* _Problem description_
Which lines in the records below hold the word "flat"? Copy each of them.

* _Data shown_
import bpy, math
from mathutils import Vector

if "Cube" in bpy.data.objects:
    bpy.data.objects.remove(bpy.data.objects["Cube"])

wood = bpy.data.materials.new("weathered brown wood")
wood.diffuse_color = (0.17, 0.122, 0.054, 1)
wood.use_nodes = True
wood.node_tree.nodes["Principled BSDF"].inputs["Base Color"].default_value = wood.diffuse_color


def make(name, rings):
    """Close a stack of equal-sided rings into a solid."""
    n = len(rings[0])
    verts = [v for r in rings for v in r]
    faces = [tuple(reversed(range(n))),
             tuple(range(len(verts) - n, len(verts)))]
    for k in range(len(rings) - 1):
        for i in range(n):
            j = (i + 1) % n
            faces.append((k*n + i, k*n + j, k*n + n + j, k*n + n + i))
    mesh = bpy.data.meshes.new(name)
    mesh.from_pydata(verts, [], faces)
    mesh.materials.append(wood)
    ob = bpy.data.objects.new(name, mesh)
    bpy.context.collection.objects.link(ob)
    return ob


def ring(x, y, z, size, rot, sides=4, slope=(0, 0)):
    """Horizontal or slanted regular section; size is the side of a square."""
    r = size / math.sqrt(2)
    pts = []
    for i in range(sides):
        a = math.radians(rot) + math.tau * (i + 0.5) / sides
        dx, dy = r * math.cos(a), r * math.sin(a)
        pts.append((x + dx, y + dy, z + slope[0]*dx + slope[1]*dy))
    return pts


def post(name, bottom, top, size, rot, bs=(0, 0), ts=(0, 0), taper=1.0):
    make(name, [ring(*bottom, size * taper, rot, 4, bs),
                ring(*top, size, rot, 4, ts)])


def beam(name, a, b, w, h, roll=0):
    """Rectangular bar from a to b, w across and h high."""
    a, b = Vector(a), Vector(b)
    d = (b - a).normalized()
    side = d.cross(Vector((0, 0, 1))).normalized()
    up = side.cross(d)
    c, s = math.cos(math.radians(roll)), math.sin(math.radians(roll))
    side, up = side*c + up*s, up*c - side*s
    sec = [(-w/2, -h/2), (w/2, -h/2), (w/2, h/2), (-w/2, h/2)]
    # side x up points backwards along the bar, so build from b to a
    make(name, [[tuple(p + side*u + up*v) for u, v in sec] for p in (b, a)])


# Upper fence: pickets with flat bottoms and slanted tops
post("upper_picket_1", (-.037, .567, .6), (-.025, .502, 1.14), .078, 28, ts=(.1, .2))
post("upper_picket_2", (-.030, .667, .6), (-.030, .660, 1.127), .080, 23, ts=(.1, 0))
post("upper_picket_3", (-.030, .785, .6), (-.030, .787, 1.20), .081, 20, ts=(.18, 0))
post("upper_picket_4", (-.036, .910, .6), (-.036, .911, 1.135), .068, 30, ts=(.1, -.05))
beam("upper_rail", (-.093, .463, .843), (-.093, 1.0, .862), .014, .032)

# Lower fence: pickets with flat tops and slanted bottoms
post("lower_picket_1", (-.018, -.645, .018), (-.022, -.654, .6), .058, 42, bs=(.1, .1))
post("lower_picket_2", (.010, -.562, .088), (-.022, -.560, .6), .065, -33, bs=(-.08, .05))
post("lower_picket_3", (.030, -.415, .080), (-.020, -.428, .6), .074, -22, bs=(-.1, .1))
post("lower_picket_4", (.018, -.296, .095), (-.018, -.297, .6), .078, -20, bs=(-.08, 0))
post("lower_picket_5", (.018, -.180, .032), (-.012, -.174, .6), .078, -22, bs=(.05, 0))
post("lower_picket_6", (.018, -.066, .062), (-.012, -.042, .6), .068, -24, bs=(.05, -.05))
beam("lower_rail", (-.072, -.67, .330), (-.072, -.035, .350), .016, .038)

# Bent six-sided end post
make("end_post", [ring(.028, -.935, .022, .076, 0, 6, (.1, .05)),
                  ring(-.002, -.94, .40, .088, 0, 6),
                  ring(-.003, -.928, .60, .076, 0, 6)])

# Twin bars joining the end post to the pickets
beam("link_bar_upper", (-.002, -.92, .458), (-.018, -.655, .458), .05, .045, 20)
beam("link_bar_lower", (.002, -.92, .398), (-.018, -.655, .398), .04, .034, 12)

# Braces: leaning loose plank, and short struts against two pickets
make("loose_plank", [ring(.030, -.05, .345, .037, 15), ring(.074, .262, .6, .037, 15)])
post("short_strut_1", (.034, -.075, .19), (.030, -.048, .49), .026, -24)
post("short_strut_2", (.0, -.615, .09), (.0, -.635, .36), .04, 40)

* _Response area_
# Upper fence: pickets with flat bottoms and slanted tops
# Lower fence: pickets with flat tops and slanted bottoms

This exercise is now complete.